Square of the Patriarch

Square of the Patriarch in São Paulo, Brazil by Paulo Mendes da Rocha, 1992

The Square of the Patriarch is an important place in São Paulo, Brazil. Its location makes it part of a connection between the old town and its new extension. So it seems appropriate that a project for the Square by Paulo Mendes da Rocha would be forward thinking while respecting the historical context of the city.

So far, from da Rocha's designs, the mosaic pattern on the floor of the Square and a canopy covering an underground entrance to an adjacent museum have been completed. The former is a reconstruction of an existing Portugese mosaic now covering pedestrian areas for meeting and gathering. The latter is a parabolic covering, constructed like an airplane wing, that is suspended from a large steel beam that spans 40m across a road to further act as a gateway as well as a canopy.

Although the structure required is huge, the canopy receives the most attention, partly to its subtle asymmetry. As a visual terminus to a road perpendicular to the structure (to the left in the above image), the canopy curves to its low point near the ground.

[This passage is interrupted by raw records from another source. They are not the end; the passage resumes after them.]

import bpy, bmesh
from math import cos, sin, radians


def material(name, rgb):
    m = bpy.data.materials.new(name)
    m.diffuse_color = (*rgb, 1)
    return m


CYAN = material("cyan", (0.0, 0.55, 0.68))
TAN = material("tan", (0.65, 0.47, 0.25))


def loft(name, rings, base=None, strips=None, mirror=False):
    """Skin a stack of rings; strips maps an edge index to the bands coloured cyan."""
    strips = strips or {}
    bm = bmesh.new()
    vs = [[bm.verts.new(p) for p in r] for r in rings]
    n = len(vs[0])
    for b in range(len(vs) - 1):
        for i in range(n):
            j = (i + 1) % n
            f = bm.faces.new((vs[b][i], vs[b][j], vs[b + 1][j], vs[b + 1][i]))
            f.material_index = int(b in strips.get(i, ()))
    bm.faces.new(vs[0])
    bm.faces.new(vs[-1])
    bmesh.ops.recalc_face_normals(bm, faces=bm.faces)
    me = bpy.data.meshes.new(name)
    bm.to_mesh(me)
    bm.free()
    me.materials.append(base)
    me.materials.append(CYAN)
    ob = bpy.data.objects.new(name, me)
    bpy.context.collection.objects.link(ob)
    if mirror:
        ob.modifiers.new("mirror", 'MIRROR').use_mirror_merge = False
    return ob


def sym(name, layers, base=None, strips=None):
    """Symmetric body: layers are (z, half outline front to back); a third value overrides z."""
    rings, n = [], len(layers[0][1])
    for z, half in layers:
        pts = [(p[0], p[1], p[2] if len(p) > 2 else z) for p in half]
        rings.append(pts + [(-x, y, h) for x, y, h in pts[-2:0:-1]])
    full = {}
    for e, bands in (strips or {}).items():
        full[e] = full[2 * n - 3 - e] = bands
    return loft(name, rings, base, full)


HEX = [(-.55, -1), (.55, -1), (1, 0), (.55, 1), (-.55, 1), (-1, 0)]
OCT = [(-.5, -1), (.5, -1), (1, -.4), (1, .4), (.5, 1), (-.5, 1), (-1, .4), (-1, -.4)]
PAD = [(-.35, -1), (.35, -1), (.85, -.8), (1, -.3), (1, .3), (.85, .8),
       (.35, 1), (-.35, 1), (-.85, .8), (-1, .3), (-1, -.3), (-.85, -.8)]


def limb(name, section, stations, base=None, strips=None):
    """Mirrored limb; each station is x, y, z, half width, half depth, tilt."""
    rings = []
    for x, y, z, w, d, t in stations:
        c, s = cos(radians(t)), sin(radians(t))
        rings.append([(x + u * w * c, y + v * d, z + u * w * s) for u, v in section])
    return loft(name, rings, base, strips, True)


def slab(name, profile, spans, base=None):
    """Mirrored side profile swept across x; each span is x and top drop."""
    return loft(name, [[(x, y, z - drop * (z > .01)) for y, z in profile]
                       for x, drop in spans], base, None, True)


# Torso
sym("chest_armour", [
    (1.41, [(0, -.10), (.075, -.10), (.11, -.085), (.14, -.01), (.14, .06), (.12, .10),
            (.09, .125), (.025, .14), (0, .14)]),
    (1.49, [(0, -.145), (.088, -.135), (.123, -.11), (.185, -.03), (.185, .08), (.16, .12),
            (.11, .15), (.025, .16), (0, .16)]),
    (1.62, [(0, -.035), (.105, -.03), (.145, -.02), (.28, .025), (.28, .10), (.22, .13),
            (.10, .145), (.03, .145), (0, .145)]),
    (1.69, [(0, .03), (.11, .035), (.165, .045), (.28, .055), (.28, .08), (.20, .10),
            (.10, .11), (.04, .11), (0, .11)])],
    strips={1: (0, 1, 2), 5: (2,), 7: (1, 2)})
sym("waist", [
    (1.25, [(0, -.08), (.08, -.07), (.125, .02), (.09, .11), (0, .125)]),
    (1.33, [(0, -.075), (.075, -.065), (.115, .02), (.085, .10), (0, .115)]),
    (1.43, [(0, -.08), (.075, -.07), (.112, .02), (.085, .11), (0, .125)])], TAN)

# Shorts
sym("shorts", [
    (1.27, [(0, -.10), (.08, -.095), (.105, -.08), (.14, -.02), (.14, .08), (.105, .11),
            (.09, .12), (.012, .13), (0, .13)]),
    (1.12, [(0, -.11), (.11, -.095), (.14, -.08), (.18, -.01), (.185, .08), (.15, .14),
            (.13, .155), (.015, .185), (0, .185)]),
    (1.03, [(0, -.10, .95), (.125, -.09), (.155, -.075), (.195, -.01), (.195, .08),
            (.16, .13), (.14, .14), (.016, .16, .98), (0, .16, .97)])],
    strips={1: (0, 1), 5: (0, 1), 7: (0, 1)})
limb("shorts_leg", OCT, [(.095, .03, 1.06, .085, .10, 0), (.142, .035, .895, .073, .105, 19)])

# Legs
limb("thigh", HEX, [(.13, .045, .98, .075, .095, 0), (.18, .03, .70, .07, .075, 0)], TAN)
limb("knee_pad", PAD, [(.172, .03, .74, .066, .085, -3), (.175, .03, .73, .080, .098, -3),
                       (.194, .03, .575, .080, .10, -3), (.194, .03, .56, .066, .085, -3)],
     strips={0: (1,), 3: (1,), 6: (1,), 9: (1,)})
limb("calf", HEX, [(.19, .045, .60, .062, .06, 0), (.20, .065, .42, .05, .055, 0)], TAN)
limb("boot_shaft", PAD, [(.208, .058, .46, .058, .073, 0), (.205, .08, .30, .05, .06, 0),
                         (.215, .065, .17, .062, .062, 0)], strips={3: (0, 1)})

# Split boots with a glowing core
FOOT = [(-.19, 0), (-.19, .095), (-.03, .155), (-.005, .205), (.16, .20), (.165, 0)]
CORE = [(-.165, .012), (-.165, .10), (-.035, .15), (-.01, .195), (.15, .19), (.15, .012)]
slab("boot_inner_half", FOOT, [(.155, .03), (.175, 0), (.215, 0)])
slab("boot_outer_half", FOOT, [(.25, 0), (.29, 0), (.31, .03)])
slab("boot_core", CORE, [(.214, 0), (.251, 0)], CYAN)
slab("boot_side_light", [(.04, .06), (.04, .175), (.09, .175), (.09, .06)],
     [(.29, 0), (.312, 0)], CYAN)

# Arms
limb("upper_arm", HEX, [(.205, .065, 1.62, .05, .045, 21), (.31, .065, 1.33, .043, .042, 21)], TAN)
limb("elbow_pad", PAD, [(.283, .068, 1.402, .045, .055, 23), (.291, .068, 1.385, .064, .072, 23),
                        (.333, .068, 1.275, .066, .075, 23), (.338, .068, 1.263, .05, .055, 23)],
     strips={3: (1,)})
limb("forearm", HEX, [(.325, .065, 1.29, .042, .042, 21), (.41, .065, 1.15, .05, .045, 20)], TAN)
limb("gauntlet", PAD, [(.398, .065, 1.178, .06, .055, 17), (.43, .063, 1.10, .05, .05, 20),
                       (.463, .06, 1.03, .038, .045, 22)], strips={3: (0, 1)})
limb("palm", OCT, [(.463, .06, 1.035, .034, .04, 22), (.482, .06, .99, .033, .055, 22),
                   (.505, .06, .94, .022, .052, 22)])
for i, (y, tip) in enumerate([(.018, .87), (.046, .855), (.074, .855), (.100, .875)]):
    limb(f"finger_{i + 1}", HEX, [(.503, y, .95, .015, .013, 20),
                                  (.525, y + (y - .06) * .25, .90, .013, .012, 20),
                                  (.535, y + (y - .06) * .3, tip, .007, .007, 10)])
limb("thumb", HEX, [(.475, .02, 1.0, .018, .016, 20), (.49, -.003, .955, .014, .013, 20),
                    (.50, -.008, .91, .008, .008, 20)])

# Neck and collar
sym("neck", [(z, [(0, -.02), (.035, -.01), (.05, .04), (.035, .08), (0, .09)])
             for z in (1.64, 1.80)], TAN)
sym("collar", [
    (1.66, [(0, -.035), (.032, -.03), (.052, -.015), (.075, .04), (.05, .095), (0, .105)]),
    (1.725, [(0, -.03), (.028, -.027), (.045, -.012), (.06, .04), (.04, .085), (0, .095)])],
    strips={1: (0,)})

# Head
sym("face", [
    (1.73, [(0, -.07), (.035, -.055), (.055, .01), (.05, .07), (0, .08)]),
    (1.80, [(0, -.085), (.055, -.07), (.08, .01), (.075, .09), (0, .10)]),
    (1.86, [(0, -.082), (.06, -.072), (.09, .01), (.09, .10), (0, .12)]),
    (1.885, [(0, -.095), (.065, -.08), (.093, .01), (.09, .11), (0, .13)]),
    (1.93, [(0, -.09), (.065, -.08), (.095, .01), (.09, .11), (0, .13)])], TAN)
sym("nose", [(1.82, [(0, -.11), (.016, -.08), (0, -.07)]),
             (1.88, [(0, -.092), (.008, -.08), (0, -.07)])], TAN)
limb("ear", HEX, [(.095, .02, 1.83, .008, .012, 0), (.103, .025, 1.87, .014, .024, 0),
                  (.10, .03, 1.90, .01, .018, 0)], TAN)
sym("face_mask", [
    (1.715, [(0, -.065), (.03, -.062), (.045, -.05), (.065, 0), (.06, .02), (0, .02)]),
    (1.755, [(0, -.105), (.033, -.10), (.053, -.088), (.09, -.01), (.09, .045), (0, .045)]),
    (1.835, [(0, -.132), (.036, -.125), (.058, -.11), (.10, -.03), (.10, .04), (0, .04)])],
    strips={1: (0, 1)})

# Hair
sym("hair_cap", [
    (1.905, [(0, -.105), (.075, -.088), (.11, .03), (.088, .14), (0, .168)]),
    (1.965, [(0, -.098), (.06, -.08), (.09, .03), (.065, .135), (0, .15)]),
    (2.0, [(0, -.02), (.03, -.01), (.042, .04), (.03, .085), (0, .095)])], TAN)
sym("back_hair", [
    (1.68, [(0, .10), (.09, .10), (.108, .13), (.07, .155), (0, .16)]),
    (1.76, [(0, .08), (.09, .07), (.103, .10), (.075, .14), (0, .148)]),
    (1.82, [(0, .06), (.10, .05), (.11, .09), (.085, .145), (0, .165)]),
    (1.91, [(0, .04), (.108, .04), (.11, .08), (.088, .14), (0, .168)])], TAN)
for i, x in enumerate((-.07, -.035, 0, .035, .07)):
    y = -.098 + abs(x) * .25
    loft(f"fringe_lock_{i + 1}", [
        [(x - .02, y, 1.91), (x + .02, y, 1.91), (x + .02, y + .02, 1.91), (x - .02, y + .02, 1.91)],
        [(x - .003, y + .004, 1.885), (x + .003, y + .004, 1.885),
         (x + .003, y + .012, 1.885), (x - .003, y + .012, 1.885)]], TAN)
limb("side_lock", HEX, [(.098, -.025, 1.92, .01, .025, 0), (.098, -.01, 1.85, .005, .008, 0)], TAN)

This subtle maneuver allows the top of the canopy to have the most presence from the road, especially as the sun illuminates the white surface.

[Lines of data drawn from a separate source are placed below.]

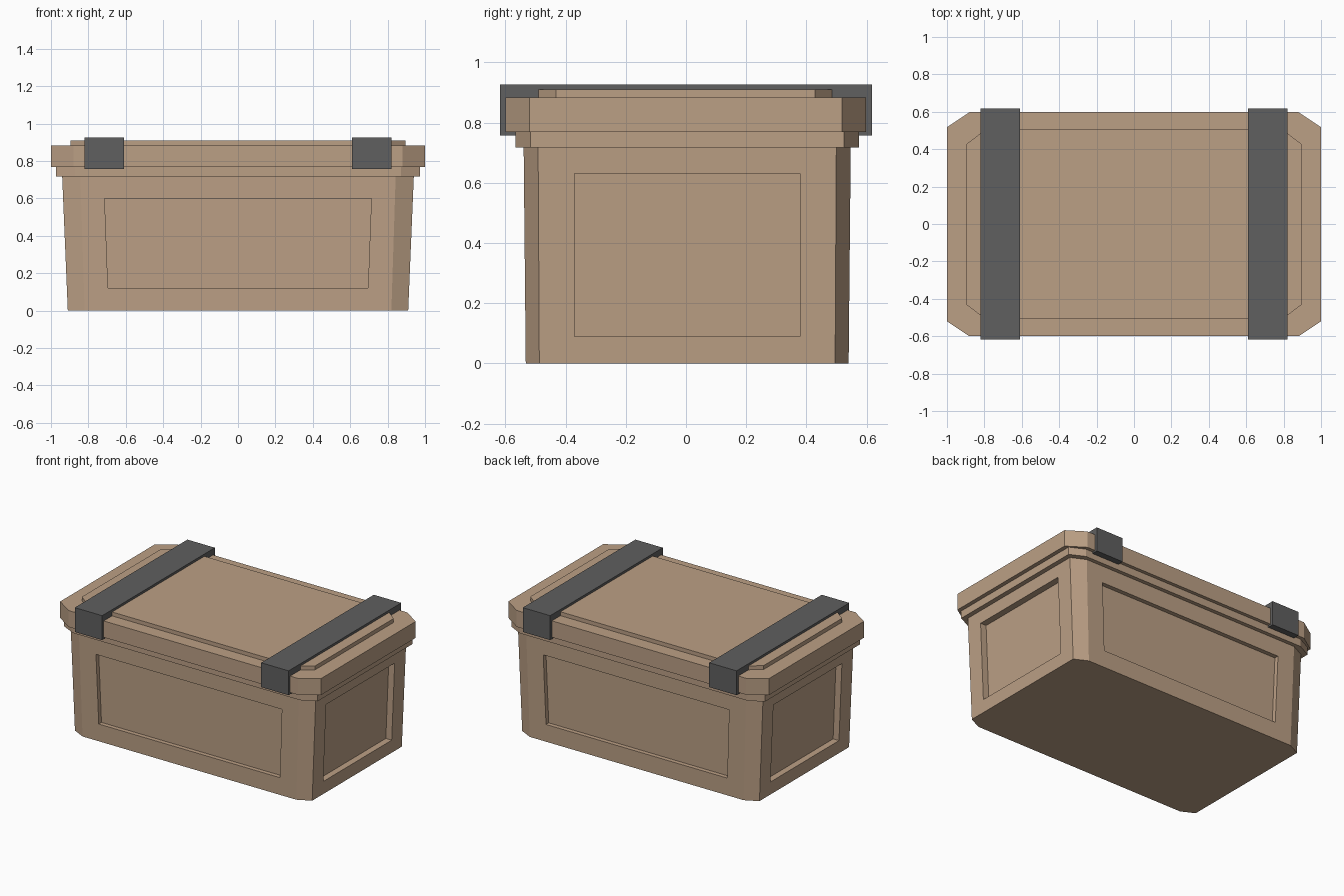
import bpy, bmesh
from mathutils import Vector

if "Cube" in bpy.data.objects:
    bpy.data.objects.remove(bpy.data.objects["Cube"])


def material(name, rgb):
    m = bpy.data.materials.new(name)
    m.diffuse_color = (*rgb, 1)
    m.use_nodes = True
    m.node_tree.nodes["Principled BSDF"].inputs["Base Color"].default_value = m.diffuse_color
    return m


TAN = material("tan plastic", (0.50, 0.35, 0.235))
GREY = material("dark grey strap", (0.115, 0.115, 0.115))


def finish(bm, name, mat):
    bmesh.ops.recalc_face_normals(bm, faces=bm.faces)
    me = bpy.data.meshes.new(name)
    bm.to_mesh(me)
    bm.free()
    me.materials.append(mat)
    ob = bpy.data.objects.new(name, me)
    bpy.context.collection.objects.link(ob)
    return ob


def octagon(bm, hx, hy, cx, cy, z, oy=0):
    """Ring of a rectangle with chamfered corners."""
    pts = [(hx, -hy + cy), (hx, hy - cy), (hx - cx, hy), (-hx + cx, hy),
           (-hx, hy - cy), (-hx, -hy + cy), (-hx + cx, -hy), (hx - cx, -hy)]
    return [bm.verts.new((x, y + oy, z)) for x, y in pts]


def tub(bottom, top):
    """Closed solid between two chamfered rings, with its side faces."""
    bm = bmesh.new()
    a, b = octagon(bm, *bottom), octagon(bm, *top)
    bm.faces.new(a[::-1])
    bm.faces.new(b)
    sides = [bm.faces.new((a[i], a[(i + 1) % 8], b[(i + 1) % 8], b[i]))
             for i in range(8)]
    return bm, sides


# Tapered body with a recessed panel on each of the four walls
OY = 0.004
bm, sides = tub((0.91, 0.536, 0.09, 0.045, 0, OY), (0.94, 0.543, 0.097, 0.048, 0.717, OY))
for i in (0, 2, 4, 6):
    f = sides[i]
    f.normal_update()
    n, c = f.normal.copy(), f.calc_center_median()
    end = abs(n.x) > 0.5
    bmesh.ops.inset_individual(bm, faces=[f], thickness=0.1)
    for v in f.verts:
        high = v.co.z > 0.36
        if end:
            v.co.y = OY + (0.375 if v.co.y > OY else -0.375)
            v.co.z = 0.63 if high else 0.09
            v.co.x = c.x - (n.z * (v.co.z - c.z)) / n.x
        else:
            v.co.x = (0.713 if high else 0.695) * (1 if v.co.x > 0 else -1)
            v.co.z = 0.60 if high else 0.12
            v.co.y = c.y - (n.z * (v.co.z - c.z)) / n.y
    new = bmesh.ops.extrude_face_region(bm, geom=[f])["geom"]
    push = Vector((n.x, n.y, 0)) * -(0.045 if end else 0.03)
    for v in new:
        if isinstance(v, bmesh.types.BMVert):
            v.co += push
    if f.is_valid:
        bm.faces.remove(f)
finish(bm, "body", TAN)

# Rim, lid and raised lid plate
for name, hx, hy, cx, cy, z0, z1, oy in (
        ("rim", 0.972, 0.57, 0.10, 0.05, 0.717, 0.77, 0.004),
        ("lid", 1.0, 0.599, 0.12, 0.08, 0.769, 0.883, -0.001),
        ("lid_plate", 0.895, 0.506, 0.10, 0.076, 0.88, 0.91, -0.002)):
    bm, _ = tub((hx, hy, cx, cy, z0, oy), (hx, hy, cx, cy, z1, oy))
    finish(bm, name, TAN)

# Two straps over the lid, hooking down at front and back
profile = [(-0.617, 0.757), (-0.617, 0.926), (0.617, 0.926), (0.617, 0.757),
           (0.55, 0.757), (0.55, 0.86), (-0.55, 0.86), (-0.55, 0.757)]
for side, name in ((-1, "left_strap"), (1, "right_strap")):
    bm = bmesh.new()
    f = bm.faces.new([bm.verts.new((side * 0.715 - 0.105, y, z)) for y, z in profile])
    new = bmesh.ops.extrude_face_region(bm, geom=[f], use_keep_orig=True)["geom"]
    for v in new:
        if isinstance(v, bmesh.types.BMVert):
            v.co.x += 0.21
    finish(bm, name, GREY)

The other side of the canopy is raised higher than the other, indicating the entry to the museum below but also allowing for views to an old church at an angle to the plaza (partially obscured in the image above). As one exits to the plaza the church front is in full view, an important consideration for the architect and the city planners. This gesture, and the altogether low profile of the design, respect the historical fabric while simultaneously looking forward through its simple, gateway structure and elegant canopy.